- [Task description]:
Set the listing down again, exactly as it stands below.

======== Source material

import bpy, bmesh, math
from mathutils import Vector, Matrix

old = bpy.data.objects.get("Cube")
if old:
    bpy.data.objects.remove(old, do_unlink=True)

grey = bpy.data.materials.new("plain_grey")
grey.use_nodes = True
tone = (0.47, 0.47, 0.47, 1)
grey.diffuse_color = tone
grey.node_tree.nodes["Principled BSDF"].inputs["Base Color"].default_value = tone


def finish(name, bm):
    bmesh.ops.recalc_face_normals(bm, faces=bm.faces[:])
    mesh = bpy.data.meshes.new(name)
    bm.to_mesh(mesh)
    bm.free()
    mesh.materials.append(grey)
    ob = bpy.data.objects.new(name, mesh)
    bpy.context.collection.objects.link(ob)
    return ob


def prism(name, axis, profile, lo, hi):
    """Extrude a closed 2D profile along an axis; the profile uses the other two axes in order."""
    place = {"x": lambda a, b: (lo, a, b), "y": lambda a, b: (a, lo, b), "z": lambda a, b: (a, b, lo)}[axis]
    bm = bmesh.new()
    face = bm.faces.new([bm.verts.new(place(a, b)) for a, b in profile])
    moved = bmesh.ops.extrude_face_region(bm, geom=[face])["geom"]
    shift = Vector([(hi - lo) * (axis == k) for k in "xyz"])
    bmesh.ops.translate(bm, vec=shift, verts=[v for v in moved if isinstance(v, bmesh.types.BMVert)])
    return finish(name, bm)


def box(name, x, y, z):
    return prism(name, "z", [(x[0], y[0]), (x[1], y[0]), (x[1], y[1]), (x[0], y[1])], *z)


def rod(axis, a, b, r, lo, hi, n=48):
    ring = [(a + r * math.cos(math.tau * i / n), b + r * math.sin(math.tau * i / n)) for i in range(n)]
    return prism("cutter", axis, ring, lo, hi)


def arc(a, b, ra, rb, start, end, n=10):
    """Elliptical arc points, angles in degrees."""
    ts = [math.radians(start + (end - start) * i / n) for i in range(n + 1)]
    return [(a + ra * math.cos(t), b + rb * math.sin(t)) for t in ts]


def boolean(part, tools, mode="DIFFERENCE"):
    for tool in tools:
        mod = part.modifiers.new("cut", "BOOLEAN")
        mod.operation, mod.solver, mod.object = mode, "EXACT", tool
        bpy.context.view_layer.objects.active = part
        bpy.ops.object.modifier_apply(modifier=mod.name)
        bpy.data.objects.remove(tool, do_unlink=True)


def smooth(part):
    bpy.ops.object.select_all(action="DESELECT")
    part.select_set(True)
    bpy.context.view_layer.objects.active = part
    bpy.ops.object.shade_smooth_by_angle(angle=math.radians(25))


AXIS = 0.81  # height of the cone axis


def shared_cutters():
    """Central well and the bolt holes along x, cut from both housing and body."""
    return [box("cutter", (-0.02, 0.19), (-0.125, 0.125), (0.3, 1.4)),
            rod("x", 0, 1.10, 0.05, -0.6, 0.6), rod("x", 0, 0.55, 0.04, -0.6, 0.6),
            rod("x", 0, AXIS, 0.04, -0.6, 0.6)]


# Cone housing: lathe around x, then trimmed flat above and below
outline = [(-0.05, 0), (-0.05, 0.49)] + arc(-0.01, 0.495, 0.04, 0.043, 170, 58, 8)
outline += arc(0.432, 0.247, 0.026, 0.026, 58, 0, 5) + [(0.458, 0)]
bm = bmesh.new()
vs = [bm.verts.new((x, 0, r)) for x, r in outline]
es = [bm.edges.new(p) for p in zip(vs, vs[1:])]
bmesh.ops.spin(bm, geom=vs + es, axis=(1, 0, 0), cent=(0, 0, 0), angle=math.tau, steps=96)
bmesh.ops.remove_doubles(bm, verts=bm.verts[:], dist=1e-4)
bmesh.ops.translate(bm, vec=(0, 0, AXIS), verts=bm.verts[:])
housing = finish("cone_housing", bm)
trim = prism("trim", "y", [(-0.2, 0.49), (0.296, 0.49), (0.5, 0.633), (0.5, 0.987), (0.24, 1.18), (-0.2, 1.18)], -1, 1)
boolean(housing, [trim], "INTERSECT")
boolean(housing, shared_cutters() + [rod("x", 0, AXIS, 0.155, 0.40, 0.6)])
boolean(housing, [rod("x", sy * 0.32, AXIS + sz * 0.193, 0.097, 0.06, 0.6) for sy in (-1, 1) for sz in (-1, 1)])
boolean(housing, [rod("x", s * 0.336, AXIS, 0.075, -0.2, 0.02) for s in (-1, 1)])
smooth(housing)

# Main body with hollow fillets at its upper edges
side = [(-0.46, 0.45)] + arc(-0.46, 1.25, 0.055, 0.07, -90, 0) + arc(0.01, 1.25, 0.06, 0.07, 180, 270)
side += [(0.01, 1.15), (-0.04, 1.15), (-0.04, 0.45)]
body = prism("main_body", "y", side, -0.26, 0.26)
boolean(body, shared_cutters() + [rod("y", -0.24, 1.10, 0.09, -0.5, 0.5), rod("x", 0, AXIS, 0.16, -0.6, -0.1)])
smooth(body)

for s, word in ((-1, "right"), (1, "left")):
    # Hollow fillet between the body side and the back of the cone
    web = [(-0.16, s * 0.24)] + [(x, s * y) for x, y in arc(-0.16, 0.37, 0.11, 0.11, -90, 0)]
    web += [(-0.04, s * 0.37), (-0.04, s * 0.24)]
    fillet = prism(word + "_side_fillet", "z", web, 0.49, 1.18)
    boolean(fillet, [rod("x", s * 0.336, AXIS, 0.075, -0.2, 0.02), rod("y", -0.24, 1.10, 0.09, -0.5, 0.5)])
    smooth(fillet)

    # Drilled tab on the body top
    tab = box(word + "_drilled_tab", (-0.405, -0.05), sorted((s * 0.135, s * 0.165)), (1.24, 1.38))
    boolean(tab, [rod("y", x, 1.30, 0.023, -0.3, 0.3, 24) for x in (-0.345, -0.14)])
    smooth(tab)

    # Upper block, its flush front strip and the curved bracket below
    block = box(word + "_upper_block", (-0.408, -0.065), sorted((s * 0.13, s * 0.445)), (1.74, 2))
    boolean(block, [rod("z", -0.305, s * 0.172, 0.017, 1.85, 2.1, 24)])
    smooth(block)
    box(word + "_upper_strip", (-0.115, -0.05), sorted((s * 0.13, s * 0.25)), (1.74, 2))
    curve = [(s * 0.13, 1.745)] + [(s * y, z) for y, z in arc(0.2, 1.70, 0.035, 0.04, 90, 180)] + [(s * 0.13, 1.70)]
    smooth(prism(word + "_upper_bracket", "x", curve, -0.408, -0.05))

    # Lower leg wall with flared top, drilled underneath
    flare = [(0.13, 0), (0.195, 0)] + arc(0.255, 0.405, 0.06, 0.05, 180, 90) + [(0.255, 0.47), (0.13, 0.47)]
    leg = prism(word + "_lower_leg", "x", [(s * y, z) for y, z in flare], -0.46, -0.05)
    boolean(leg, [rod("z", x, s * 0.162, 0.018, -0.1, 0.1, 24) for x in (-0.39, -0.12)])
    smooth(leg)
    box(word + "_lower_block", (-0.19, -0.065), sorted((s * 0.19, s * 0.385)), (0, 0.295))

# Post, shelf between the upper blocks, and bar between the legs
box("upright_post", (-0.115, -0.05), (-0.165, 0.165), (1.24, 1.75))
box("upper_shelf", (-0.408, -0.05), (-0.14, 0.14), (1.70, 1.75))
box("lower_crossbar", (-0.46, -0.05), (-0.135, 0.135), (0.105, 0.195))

================

- [Task response]:
import bpy, bmesh, math
from mathutils import Vector, Matrix

old = bpy.data.objects.get("Cube")
if old:
    bpy.data.objects.remove(old, do_unlink=True)

grey = bpy.data.materials.new("plain_grey")
grey.use_nodes = True
tone = (0.47, 0.47, 0.47, 1)
grey.diffuse_color = tone
grey.node_tree.nodes["Principled BSDF"].inputs["Base Color"].default_value = tone


def finish(name, bm):
    bmesh.ops.recalc_face_normals(bm, faces=bm.faces[:])
    mesh = bpy.data.meshes.new(name)
    bm.to_mesh(mesh)
    bm.free()
    mesh.materials.append(grey)
    ob = bpy.data.objects.new(name, mesh)
    bpy.context.collection.objects.link(ob)
    return ob


def prism(name, axis, profile, lo, hi):
    """Extrude a closed 2D profile along an axis; the profile uses the other two axes in order."""
    place = {"x": lambda a, b: (lo, a, b), "y": lambda a, b: (a, lo, b), "z": lambda a, b: (a, b, lo)}[axis]
    bm = bmesh.new()
    face = bm.faces.new([bm.verts.new(place(a, b)) for a, b in profile])
    moved = bmesh.ops.extrude_face_region(bm, geom=[face])["geom"]
    shift = Vector([(hi - lo) * (axis == k) for k in "xyz"])
    bmesh.ops.translate(bm, vec=shift, verts=[v for v in moved if isinstance(v, bmesh.types.BMVert)])
    return finish(name, bm)


def box(name, x, y, z):
    return prism(name, "z", [(x[0], y[0]), (x[1], y[0]), (x[1], y[1]), (x[0], y[1])], *z)


def rod(axis, a, b, r, lo, hi, n=48):
    ring = [(a + r * math.cos(math.tau * i / n), b + r * math.sin(math.tau * i / n)) for i in range(n)]
    return prism("cutter", axis, ring, lo, hi)


def arc(a, b, ra, rb, start, end, n=10):
    """Elliptical arc points, angles in degrees."""
    ts = [math.radians(start + (end - start) * i / n) for i in range(n + 1)]
    return [(a + ra * math.cos(t), b + rb * math.sin(t)) for t in ts]


def boolean(part, tools, mode="DIFFERENCE"):
    for tool in tools:
        mod = part.modifiers.new("cut", "BOOLEAN")
        mod.operation, mod.solver, mod.object = mode, "EXACT", tool
        bpy.context.view_layer.objects.active = part
        bpy.ops.object.modifier_apply(modifier=mod.name)
        bpy.data.objects.remove(tool, do_unlink=True)


def smooth(part):
    bpy.ops.object.select_all(action="DESELECT")
    part.select_set(True)
    bpy.context.view_layer.objects.active = part
    bpy.ops.object.shade_smooth_by_angle(angle=math.radians(25))


AXIS = 0.81  # height of the cone axis


def shared_cutters():
    """Central well and the bolt holes along x, cut from both housing and body."""
    return [box("cutter", (-0.02, 0.19), (-0.125, 0.125), (0.3, 1.4)),
            rod("x", 0, 1.10, 0.05, -0.6, 0.6), rod("x", 0, 0.55, 0.04, -0.6, 0.6),
            rod("x", 0, AXIS, 0.04, -0.6, 0.6)]


# Cone housing: lathe around x, then trimmed flat above and below
outline = [(-0.05, 0), (-0.05, 0.49)] + arc(-0.01, 0.495, 0.04, 0.043, 170, 58, 8)
outline += arc(0.432, 0.247, 0.026, 0.026, 58, 0, 5) + [(0.458, 0)]
bm = bmesh.new()
vs = [bm.verts.new((x, 0, r)) for x, r in outline]
es = [bm.edges.new(p) for p in zip(vs, vs[1:])]
bmesh.ops.spin(bm, geom=vs + es, axis=(1, 0, 0), cent=(0, 0, 0), angle=math.tau, steps=96)
bmesh.ops.remove_doubles(bm, verts=bm.verts[:], dist=1e-4)
bmesh.ops.translate(bm, vec=(0, 0, AXIS), verts=bm.verts[:])
housing = finish("cone_housing", bm)
trim = prism("trim", "y", [(-0.2, 0.49), (0.296, 0.49), (0.5, 0.633), (0.5, 0.987), (0.24, 1.18), (-0.2, 1.18)], -1, 1)
boolean(housing, [trim], "INTERSECT")
boolean(housing, shared_cutters() + [rod("x", 0, AXIS, 0.155, 0.40, 0.6)])
boolean(housing, [rod("x", sy * 0.32, AXIS + sz * 0.193, 0.097, 0.06, 0.6) for sy in (-1, 1) for sz in (-1, 1)])
boolean(housing, [rod("x", s * 0.336, AXIS, 0.075, -0.2, 0.02) for s in (-1, 1)])
smooth(housing)

# Main body with hollow fillets at its upper edges
side = [(-0.46, 0.45)] + arc(-0.46, 1.25, 0.055, 0.07, -90, 0) + arc(0.01, 1.25, 0.06, 0.07, 180, 270)
side += [(0.01, 1.15), (-0.04, 1.15), (-0.04, 0.45)]
body = prism("main_body", "y", side, -0.26, 0.26)
boolean(body, shared_cutters() + [rod("y", -0.24, 1.10, 0.09, -0.5, 0.5), rod("x", 0, AXIS, 0.16, -0.6, -0.1)])
smooth(body)

for s, word in ((-1, "right"), (1, "left")):
    # Hollow fillet between the body side and the back of the cone
    web = [(-0.16, s * 0.24)] + [(x, s * y) for x, y in arc(-0.16, 0.37, 0.11, 0.11, -90, 0)]
    web += [(-0.04, s * 0.37), (-0.04, s * 0.24)]
    fillet = prism(word + "_side_fillet", "z", web, 0.49, 1.18)
    boolean(fillet, [rod("x", s * 0.336, AXIS, 0.075, -0.2, 0.02), rod("y", -0.24, 1.10, 0.09, -0.5, 0.5)])
    smooth(fillet)

    # Drilled tab on the body top
    tab = box(word + "_drilled_tab", (-0.405, -0.05), sorted((s * 0.135, s * 0.165)), (1.24, 1.38))
    boolean(tab, [rod("y", x, 1.30, 0.023, -0.3, 0.3, 24) for x in (-0.345, -0.14)])
    smooth(tab)

    # Upper block, its flush front strip and the curved bracket below
    block = box(word + "_upper_block", (-0.408, -0.065), sorted((s * 0.13, s * 0.445)), (1.74, 2))
    boolean(block, [rod("z", -0.305, s * 0.172, 0.017, 1.85, 2.1, 24)])
    smooth(block)
    box(word + "_upper_strip", (-0.115, -0.05), sorted((s * 0.13, s * 0.25)), (1.74, 2))
    curve = [(s * 0.13, 1.745)] + [(s * y, z) for y, z in arc(0.2, 1.70, 0.035, 0.04, 90, 180)] + [(s * 0.13, 1.70)]
    smooth(prism(word + "_upper_bracket", "x", curve, -0.408, -0.05))

    # Lower leg wall with flared top, drilled underneath
    flare = [(0.13, 0), (0.195, 0)] + arc(0.255, 0.405, 0.06, 0.05, 180, 90) + [(0.255, 0.47), (0.13, 0.47)]
    leg = prism(word + "_lower_leg", "x", [(s * y, z) for y, z in flare], -0.46, -0.05)
    boolean(leg, [rod("z", x, s * 0.162, 0.018, -0.1, 0.1, 24) for x in (-0.39, -0.12)])
    smooth(leg)
    box(word + "_lower_block", (-0.19, -0.065), sorted((s * 0.19, s * 0.385)), (0, 0.295))

# Post, shelf between the upper blocks, and bar between the legs
box("upright_post", (-0.115, -0.05), (-0.165, 0.165), (1.24, 1.75))
box("upper_shelf", (-0.408, -0.05), (-0.14, 0.14), (1.70, 1.75))
box("lower_crossbar", (-0.46, -0.05), (-0.135, 0.135), (0.105, 0.195))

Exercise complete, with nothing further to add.